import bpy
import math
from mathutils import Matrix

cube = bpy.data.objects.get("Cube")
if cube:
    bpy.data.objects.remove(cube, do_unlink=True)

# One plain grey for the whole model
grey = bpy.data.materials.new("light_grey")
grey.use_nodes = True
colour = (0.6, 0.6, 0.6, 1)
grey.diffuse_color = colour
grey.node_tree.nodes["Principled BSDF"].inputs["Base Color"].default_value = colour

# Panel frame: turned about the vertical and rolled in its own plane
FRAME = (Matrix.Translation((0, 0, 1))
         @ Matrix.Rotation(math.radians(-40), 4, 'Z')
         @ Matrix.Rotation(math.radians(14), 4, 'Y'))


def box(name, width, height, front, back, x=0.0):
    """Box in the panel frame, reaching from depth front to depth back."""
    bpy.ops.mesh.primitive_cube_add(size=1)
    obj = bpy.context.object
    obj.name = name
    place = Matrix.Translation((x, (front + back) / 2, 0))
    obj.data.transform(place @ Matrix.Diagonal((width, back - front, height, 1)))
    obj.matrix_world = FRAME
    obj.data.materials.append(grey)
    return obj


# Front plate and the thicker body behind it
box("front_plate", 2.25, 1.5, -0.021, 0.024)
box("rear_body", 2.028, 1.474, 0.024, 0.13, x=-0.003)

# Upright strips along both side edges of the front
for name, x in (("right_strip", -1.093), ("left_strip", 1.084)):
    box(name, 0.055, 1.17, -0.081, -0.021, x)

────────────────────

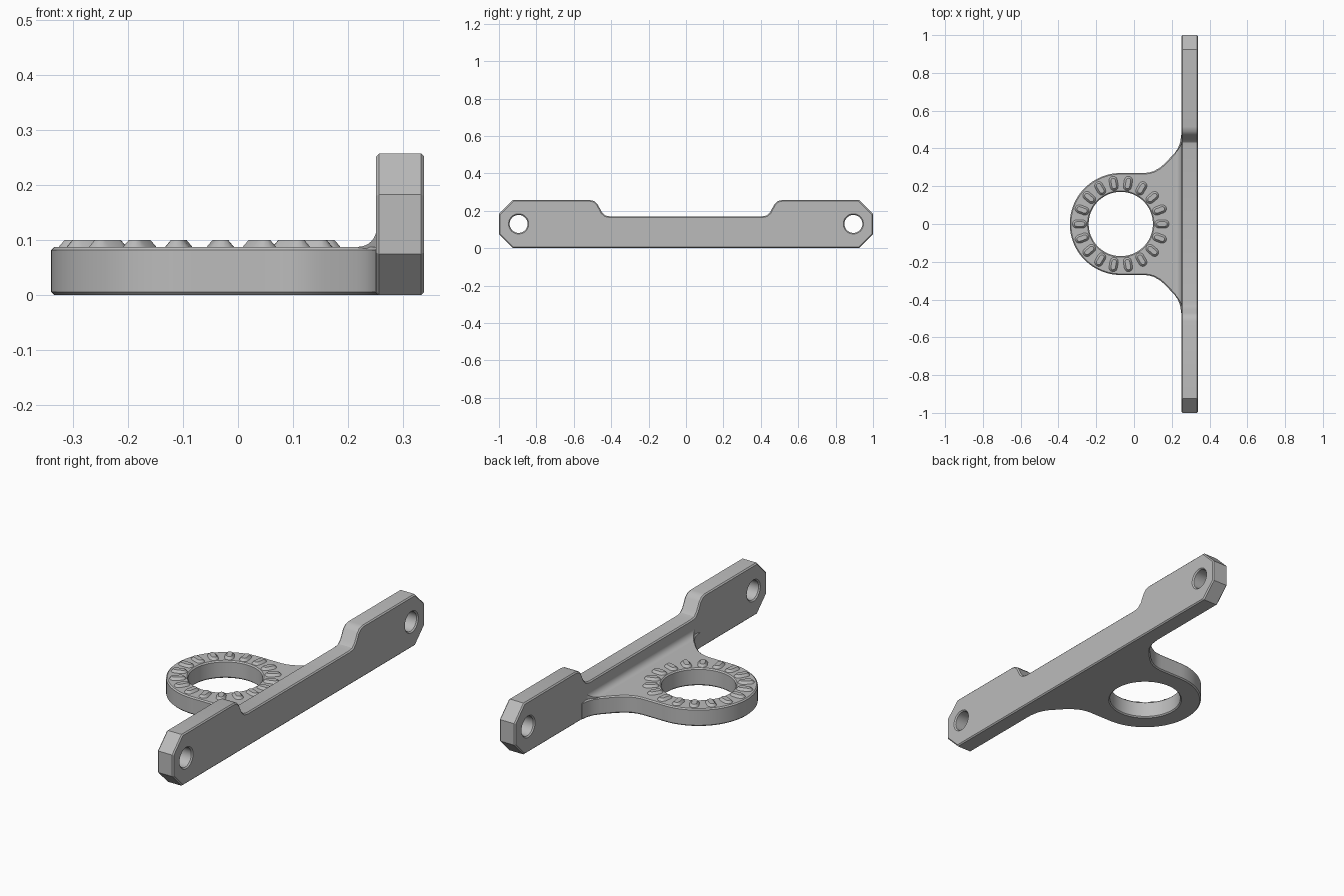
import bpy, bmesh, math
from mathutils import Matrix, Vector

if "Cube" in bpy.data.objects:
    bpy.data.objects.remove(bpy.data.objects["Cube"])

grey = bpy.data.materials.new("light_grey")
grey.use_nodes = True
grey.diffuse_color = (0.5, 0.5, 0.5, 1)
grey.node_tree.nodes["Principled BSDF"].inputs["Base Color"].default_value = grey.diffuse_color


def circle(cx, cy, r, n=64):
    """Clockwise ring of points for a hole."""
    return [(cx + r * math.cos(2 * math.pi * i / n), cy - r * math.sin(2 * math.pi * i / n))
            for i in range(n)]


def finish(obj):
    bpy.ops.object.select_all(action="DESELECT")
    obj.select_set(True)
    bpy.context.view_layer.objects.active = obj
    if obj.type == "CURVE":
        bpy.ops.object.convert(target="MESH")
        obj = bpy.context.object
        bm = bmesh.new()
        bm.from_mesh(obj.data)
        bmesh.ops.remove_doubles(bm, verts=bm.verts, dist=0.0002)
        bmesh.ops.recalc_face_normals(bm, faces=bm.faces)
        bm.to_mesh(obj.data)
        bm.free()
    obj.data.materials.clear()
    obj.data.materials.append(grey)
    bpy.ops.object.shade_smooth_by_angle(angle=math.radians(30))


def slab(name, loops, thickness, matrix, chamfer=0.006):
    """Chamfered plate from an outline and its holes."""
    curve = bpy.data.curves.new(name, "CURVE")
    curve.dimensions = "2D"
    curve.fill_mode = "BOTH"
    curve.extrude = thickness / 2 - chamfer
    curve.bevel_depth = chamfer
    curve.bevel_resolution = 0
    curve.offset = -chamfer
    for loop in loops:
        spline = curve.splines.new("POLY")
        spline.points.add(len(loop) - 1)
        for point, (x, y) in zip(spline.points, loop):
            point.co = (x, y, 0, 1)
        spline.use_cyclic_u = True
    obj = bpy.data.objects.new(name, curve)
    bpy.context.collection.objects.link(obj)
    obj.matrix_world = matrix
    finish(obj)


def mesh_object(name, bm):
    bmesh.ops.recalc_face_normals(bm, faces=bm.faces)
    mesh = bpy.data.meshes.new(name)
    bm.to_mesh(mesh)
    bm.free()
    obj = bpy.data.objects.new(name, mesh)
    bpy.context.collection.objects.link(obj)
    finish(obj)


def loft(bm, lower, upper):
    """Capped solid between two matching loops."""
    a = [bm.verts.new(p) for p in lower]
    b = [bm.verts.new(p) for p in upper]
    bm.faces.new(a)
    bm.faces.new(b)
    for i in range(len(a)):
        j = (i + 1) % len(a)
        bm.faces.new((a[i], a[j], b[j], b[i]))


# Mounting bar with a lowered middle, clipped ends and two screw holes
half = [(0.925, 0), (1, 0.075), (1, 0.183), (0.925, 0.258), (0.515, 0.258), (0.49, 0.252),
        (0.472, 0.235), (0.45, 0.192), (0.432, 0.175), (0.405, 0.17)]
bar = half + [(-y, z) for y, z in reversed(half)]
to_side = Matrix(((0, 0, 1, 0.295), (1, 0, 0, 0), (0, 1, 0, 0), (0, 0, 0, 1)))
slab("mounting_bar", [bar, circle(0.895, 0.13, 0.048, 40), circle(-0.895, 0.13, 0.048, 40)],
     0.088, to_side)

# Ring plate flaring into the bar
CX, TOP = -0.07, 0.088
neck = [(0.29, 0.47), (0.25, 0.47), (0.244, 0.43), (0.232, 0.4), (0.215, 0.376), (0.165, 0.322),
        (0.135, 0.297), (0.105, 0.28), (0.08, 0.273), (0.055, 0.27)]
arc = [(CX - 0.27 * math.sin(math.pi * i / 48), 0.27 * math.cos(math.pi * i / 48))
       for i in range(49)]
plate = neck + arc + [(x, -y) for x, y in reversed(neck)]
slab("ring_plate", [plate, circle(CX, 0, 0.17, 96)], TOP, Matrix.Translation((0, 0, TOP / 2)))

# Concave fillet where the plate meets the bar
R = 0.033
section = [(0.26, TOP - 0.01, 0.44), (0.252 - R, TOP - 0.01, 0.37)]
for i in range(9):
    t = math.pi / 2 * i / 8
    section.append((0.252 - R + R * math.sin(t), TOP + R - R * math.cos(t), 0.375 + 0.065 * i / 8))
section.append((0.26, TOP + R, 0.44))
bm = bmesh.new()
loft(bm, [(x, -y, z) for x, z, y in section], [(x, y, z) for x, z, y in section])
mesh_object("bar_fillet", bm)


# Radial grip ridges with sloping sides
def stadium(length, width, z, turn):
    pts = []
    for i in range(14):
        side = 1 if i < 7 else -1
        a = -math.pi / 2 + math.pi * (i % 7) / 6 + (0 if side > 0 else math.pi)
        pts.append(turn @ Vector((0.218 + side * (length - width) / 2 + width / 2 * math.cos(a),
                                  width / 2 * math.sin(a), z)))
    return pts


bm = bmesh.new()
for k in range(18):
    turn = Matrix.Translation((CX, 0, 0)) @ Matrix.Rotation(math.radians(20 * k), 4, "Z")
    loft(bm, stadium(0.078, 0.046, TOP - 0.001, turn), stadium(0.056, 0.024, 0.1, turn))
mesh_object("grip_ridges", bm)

────────────────────

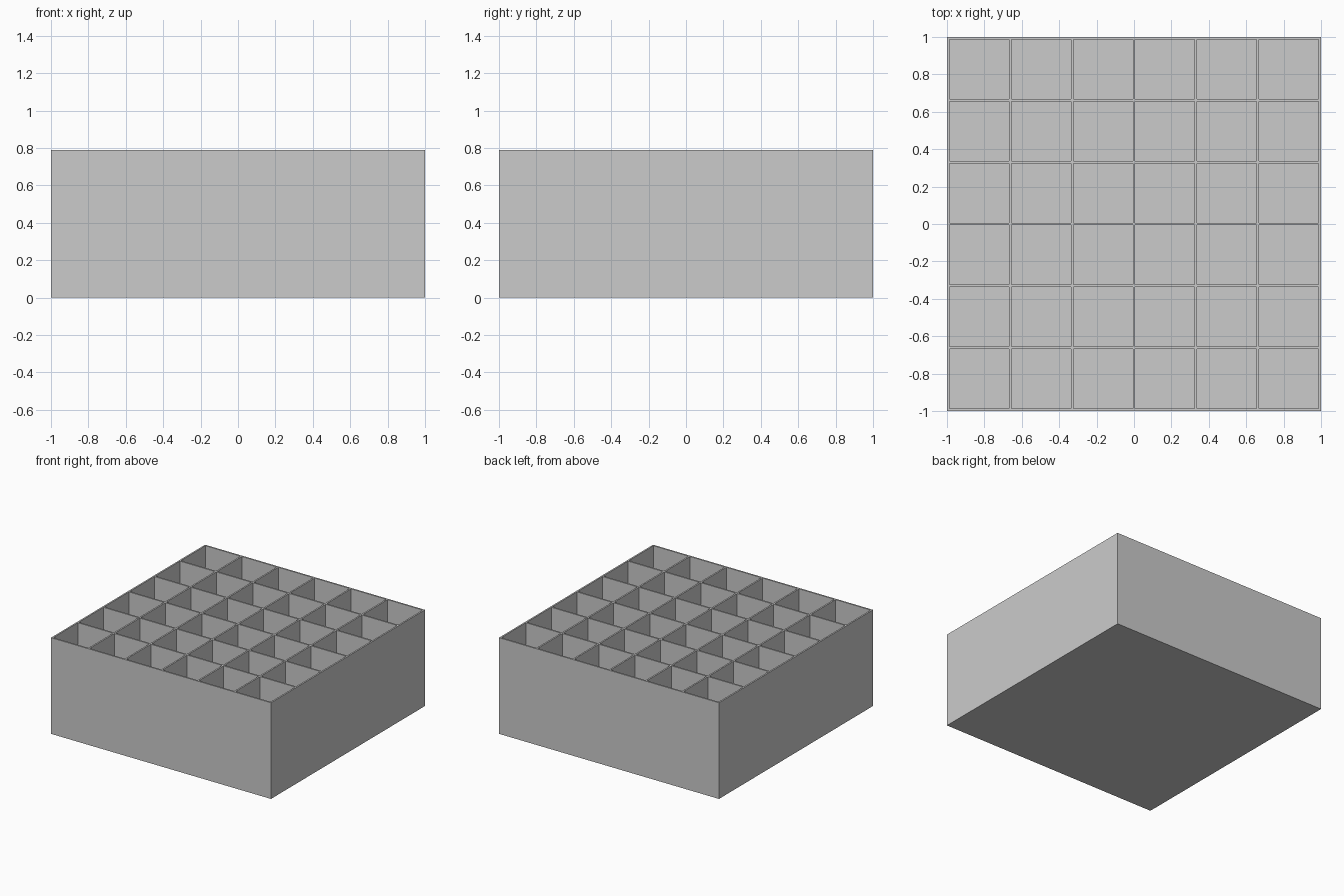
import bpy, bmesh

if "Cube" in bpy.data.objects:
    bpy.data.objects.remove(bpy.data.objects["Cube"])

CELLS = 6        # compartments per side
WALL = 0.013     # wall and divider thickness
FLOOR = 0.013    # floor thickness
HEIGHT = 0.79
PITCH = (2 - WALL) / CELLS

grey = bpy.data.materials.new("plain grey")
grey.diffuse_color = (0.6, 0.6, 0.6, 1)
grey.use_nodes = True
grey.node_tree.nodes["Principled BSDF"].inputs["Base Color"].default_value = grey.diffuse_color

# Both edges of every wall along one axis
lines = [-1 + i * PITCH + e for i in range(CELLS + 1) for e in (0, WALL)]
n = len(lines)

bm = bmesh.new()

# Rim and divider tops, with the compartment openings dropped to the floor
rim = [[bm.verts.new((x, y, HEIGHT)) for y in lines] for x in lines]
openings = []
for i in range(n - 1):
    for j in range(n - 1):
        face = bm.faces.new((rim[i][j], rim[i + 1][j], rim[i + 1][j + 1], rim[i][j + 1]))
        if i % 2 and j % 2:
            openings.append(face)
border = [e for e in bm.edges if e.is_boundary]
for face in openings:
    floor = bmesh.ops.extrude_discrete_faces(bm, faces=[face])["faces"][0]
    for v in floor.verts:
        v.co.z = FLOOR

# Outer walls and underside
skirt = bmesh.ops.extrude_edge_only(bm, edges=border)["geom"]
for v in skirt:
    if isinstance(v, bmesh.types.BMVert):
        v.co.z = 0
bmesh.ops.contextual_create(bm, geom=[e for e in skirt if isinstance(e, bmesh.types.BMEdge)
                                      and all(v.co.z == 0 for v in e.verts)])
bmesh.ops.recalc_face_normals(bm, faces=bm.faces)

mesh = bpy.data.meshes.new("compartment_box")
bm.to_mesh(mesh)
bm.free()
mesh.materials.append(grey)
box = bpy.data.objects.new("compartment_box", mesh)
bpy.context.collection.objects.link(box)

────────────────────

Problem statement –
Copy the lines above exactly, beginning at the line that has "# Both edges of every wall along one axis" and stopping after the line that has "openings = []", and omit the rest.

Reply –
# Both edges of every wall along one axis
lines = [-1 + i * PITCH + e for i in range(CELLS + 1) for e in (0, WALL)]
n = len(lines)

bm = bmesh.new()

# Rim and divider tops, with the compartment openings dropped to the floor
rim = [[bm.verts.new((x, y, HEIGHT)) for y in lines] for x in lines]
openings = []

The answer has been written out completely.